“Implementing a tracking system for all patients receiving injections is critical,” Hsu said. “If a patient misses an appointment, our staff calls the patient directly. If we are unable to reach the patient, a letter is sent detailing the importance of follow-up and asking the patient to call for a return appointment. Text reminders would be another idea.”

Future drugs and drug delivery systems that require less frequent dosing could improve follow-up rates as well. – by Robert Linnehan

Disclosure: Hsu reports he receives grants from Roche/Genentech and Santen, as well as grants and personal fees from Ophthotech.

    Perspective

    We congratulate Gao and colleagues on their study, which reports a 25.4% rate of loss to follow-up among patients treated between Jan. 1, 2012, and Jan. 1, 2017, with at least one intravitreal anti-VEGF injection at Wills Eye Hospital or the offices of Mid-Atlantic Retina for macular edema secondary to retinal vein occlusion (RVO). The true rate of loss to follow-up within their study population may be lower due to such limitations of the study design as the inability to account for patients who were followed elsewhere and to accurately account for patient deaths.

    Despite such limitations, the study points out an important potential barrier to optimizing visual outcomes associated with anti-VEGF treatment for macular edema associated with RVO. In the Study of COmparative Treatments for REtinal Vein Occlusion 2 (SCORE2), for example, among the 155 of 236 participants (66%) who completed a month 24 study visit and who, between months 12 and 24 of the study, were treated only with anti-VEGF therapy for macular edema due to central retinal vein occlusion (CRVO) or hemiretinal vein occlusion (HRVO), the mean number of anti-VEGF injections administered during the second year was greater than five. Overall, among the SCORE2 participants who completed a month 24 visit, the mean number of treatments (including any treatment, not just anti-VEGF therapy) administered during the second year was about four, but the number of treatments varied widely, from 0 to 13, over this 12-month span.

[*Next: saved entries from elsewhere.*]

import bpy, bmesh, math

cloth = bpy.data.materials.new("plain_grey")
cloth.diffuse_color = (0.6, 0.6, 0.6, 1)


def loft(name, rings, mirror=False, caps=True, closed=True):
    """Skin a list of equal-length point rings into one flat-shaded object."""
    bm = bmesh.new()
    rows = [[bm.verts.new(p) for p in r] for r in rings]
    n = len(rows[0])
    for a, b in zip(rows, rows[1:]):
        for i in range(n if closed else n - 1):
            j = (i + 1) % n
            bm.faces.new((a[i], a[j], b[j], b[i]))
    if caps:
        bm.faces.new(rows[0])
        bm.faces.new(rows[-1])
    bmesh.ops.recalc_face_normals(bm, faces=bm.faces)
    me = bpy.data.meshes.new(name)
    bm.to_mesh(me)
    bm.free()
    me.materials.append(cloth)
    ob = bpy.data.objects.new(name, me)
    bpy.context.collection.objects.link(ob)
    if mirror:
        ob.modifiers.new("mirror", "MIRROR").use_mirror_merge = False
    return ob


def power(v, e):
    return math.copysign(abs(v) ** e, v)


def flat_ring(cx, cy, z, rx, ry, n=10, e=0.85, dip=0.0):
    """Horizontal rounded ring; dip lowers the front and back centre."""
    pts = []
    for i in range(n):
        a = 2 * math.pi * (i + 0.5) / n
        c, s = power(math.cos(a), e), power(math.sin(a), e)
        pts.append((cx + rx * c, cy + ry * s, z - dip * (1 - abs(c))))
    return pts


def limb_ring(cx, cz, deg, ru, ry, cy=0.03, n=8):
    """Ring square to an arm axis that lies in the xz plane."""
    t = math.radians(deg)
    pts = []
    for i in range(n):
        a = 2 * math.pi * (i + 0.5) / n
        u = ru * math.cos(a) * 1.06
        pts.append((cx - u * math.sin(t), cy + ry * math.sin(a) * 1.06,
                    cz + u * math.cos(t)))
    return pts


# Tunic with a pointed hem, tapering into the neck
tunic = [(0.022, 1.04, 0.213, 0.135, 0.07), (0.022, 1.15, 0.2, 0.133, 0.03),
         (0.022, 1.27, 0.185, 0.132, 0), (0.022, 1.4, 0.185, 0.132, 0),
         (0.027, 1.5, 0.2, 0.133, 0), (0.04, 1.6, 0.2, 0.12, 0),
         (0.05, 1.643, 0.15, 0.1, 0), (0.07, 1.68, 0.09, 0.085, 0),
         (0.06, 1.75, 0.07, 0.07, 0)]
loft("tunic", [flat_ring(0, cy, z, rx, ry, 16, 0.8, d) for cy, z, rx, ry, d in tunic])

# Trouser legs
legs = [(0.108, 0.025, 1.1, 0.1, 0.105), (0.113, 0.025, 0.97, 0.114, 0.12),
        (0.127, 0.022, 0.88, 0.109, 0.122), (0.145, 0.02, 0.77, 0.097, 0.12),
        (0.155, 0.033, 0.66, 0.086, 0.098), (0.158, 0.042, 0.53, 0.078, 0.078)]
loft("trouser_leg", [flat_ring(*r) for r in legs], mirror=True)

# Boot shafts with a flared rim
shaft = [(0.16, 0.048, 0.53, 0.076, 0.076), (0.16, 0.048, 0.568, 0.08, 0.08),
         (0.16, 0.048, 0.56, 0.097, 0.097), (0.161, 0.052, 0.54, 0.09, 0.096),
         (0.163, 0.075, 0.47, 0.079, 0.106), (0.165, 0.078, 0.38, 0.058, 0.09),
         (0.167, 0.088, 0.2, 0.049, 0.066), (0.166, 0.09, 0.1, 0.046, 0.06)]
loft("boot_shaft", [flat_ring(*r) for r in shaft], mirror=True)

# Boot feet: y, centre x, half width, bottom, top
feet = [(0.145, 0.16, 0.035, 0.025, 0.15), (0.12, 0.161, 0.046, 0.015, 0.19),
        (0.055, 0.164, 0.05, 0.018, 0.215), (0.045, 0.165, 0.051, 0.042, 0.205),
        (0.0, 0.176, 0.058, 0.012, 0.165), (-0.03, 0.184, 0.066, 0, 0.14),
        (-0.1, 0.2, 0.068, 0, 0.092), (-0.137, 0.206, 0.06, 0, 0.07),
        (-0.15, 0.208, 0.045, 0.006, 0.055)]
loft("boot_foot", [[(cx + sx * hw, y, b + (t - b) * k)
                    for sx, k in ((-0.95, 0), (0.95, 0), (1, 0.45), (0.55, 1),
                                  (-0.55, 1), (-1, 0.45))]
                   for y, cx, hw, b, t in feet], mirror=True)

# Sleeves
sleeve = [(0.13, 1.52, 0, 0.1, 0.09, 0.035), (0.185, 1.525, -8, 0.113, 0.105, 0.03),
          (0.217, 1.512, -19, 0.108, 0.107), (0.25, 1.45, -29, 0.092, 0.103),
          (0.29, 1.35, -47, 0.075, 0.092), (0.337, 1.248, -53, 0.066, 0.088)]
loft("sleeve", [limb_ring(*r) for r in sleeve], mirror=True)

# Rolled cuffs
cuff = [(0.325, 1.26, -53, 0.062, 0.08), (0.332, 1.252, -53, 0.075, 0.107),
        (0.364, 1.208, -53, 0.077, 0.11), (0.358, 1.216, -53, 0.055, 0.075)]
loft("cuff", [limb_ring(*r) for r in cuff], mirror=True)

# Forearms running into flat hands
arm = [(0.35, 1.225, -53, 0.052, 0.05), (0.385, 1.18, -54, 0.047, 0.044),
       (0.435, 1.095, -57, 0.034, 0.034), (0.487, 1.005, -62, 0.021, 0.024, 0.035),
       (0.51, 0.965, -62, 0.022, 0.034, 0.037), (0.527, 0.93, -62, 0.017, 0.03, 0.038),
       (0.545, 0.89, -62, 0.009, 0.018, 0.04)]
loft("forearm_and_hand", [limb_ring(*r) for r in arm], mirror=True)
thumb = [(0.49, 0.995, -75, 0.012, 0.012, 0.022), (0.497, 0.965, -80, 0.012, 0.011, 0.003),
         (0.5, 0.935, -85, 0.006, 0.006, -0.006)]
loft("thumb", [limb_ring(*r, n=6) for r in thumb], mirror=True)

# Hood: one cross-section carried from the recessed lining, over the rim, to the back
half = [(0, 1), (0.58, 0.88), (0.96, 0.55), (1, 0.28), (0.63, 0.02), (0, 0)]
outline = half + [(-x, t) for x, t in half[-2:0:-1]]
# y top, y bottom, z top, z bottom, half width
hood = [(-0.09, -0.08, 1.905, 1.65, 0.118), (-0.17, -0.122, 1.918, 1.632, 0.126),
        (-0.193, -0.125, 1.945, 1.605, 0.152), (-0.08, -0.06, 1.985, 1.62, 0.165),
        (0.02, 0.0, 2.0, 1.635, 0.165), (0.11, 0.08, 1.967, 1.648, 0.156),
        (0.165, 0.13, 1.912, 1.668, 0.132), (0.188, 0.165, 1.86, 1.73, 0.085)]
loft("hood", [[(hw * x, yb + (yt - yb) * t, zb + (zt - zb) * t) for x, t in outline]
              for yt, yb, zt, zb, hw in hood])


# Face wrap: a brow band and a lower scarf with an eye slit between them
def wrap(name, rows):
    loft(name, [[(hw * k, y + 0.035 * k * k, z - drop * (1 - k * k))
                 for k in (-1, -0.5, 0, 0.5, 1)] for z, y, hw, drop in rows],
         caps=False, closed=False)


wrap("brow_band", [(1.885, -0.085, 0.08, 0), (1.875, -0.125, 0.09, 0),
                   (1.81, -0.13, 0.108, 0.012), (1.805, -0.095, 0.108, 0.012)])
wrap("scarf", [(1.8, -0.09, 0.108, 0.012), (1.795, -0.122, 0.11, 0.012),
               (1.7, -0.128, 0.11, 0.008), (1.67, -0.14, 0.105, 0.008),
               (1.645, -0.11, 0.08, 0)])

    The group of SCORE2 participants who received no treatment during the second year of follow-up demonstrated a marked decrease in visual acuity between months 12 and 24 compared with participants who received treatment during the second year. These SCORE2 results point out the importance of continued monitoring and individualized treatment to optimize visual acuity outcomes among patients with macular edema due to CRVO or HRVO. Thus, the high rate of loss to follow-up among patients with RVO treated with intravitreal anti-VEGF therapy reported by Gao and colleagues is concerning and highlights an important potential obstacle to optimizing visual acuity outcomes among patients with macular edema due to RVO.

    Ingrid U. Scott, MD, MPH

    Jack and Nancy Turner Professor of Ophthalmology
    Professor of Public Health Sciences at Penn State College of Medicine
    Hershey, Pennsylvania

    • Michael S. Ip, MD
    • OSN Retina/Vitreous Board Member

    Disclosures: Scott and Ip report no relevant financial disclosures.